Segment Start: DATASET CONTENT

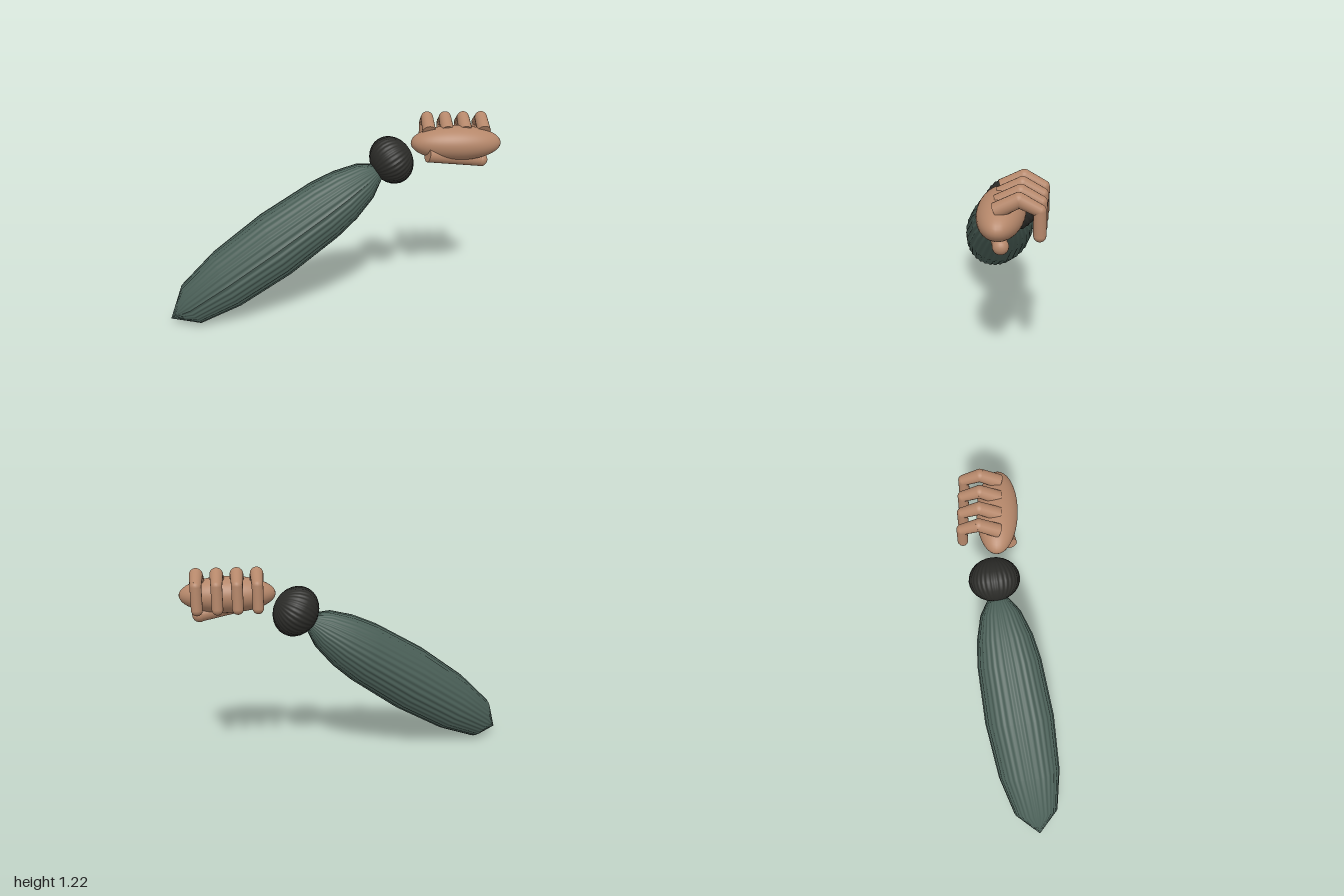
import * as THREE from 'three';

const mat = (color) => new THREE.MeshStandardMaterial({ color, side: THREE.DoubleSide });
const cloth = mat(0x4a5f57), dark = mat(0x2b2b28), skin = mat(0xb5876a);
const UP = new THREE.Vector3(0, 1, 0);
const V = (x, y, z) => new THREE.Vector3(x, y, z);

function add(parent, name, geometry, material) {
  const mesh = new THREE.Mesh(geometry, material);
  mesh.name = name;
  parent.add(mesh);
  return mesh;
}

// Lathe whose radius is rippled into lengthwise ribs
function ribbedLathe(points, ribs, depth) {
  const g = new THREE.LatheGeometry(points.map(([r, y]) => new THREE.Vector2(r, y)), ribs * 6);
  const p = g.attributes.position;
  for (let i = 0; i < p.count; i++) {
    const a = Math.atan2(p.getX(i), p.getZ(i));
    const k = 1 + depth * Math.cos(a * ribs);
    p.setXYZ(i, p.getX(i) * k, p.getY(i), p.getZ(i) * k);
  }
  g.computeVertexNormals();
  return g;
}

// Tapered limb between two points
function limb(parent, name, a, b, ra, rb) {
  const d = b.clone().sub(a);
  const m = add(parent, name, new THREE.CylinderGeometry(rb, ra, d.length(), 20), skin);
  m.position.copy(a).addScaledVector(d, 0.5);
  m.quaternion.setFromUnitVectors(UP, d.normalize());
}

function ball(parent, name, at, r) {
  add(parent, name, new THREE.SphereGeometry(r, 20, 14), skin).position.copy(at);
}

export function createModel() {
  const model = new THREE.Group();
  model.name = 'arm';

  // Sleeve: ribbed spindle inside a group narrowed along x
  const squash = 0.85;
  const sleeveGroup = new THREE.Group();
  sleeveGroup.name = 'sleeveGroup';
  sleeveGroup.scale.x = squash;
  model.add(sleeveGroup);
  const start = V(-1 / squash, 0.03, 0.19), end = V(0.28 / squash, 0.88, -0.085);
  const axis = end.clone().sub(start), len = axis.length();
  const profile = [[0.001, 0], [0.134, 0.1], [0.188, 0.27], [0.208, 0.5], [0.19, 0.73],
    [0.165, 0.83], [0.118, 0.925], [0.05, 0.99], [0.001, 1]].map(([r, t]) => [r, t * len]);
  const sleeve = add(sleeveGroup, 'sleeve', ribbedLathe(profile, 32, 0.018), cloth);
  sleeve.position.copy(start);
  sleeve.quaternion.setFromUnitVectors(UP, axis.normalize());

  // Cuff: ribbed, slightly flattened ball
  const arc = [];
  for (let i = 0; i <= 14; i++) {
    const a = Math.PI * i / 14;
    arc.push([Math.max(0.001, 0.148 * Math.sin(a)), -0.127 * Math.cos(a)]);
  }
  const cuff = add(model, 'cuff', ribbedLathe(arc, 32, 0.015), dark);
  cuff.position.set(0.345, 0.935, -0.1);
  cuff.quaternion.setFromUnitVectors(UP, V(0.84, 0.52, -0.12).normalize());

  // Palm
  const hand = new THREE.Group();
  hand.name = 'hand';
  model.add(hand);
  const palm = add(hand, 'palm', new THREE.SphereGeometry(1, 40, 28), skin);
  palm.scale.set(0.27, 0.103, 0.121);
  palm.position.set(0.727, 1.043, -0.087);

  // Four curled fingers, three segments each
  for (let i = 0; i < 4; i++) {
    const finger = new THREE.Group();
    finger.name = 'finger' + (i + 1);
    finger.position.x = 0.563 + i * 0.109;
    hand.add(finger);
    const joints = [V(0, 1.115, -0.075), V(0, 1.174, -0.185), V(0, 1.125, -0.283), V(0, 0.999, -0.285)];
    const radii = [0.04, 0.037, 0.031, 0.031];
    for (let j = 0; j < 3; j++) {
      limb(finger, 'fingerSegment', joints[j], joints[j + 1], radii[j], radii[j + 1]);
      ball(finger, 'fingerJoint', joints[j + 1], radii[j + 1]);
    }
  }

  // Thumb running under the palm
  const thumbTip = V(0.888, 0.933, -0.1);
  limb(hand, 'thumb', V(0.55, 0.99, -0.012), thumbTip, 0.043, 0.039);
  ball(hand, 'thumbTip', thumbTip, 0.041);

  return model;
}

Segment End: DATASET CONTENT

• WHAT IS REQUIRED
In your answer, include only the lines above starting at the line that holds "const d = b.clone().sub(a);" and ending at the line that holds "model.name = 'arm';", copied exactly.

• FINAL ANSWER
  const d = b.clone().sub(a);
  const m = add(parent, name, new THREE.CylinderGeometry(rb, ra, d.length(), 20), skin);
  m.position.copy(a).addScaledVector(d, 0.5);
  m.quaternion.setFromUnitVectors(UP, d.normalize());
}

function ball(parent, name, at, r) {
  add(parent, name, new THREE.SphereGeometry(r, 20, 14), skin).position.copy(at);
}

export function createModel() {
  const model = new THREE.Group();
  model.name = 'arm';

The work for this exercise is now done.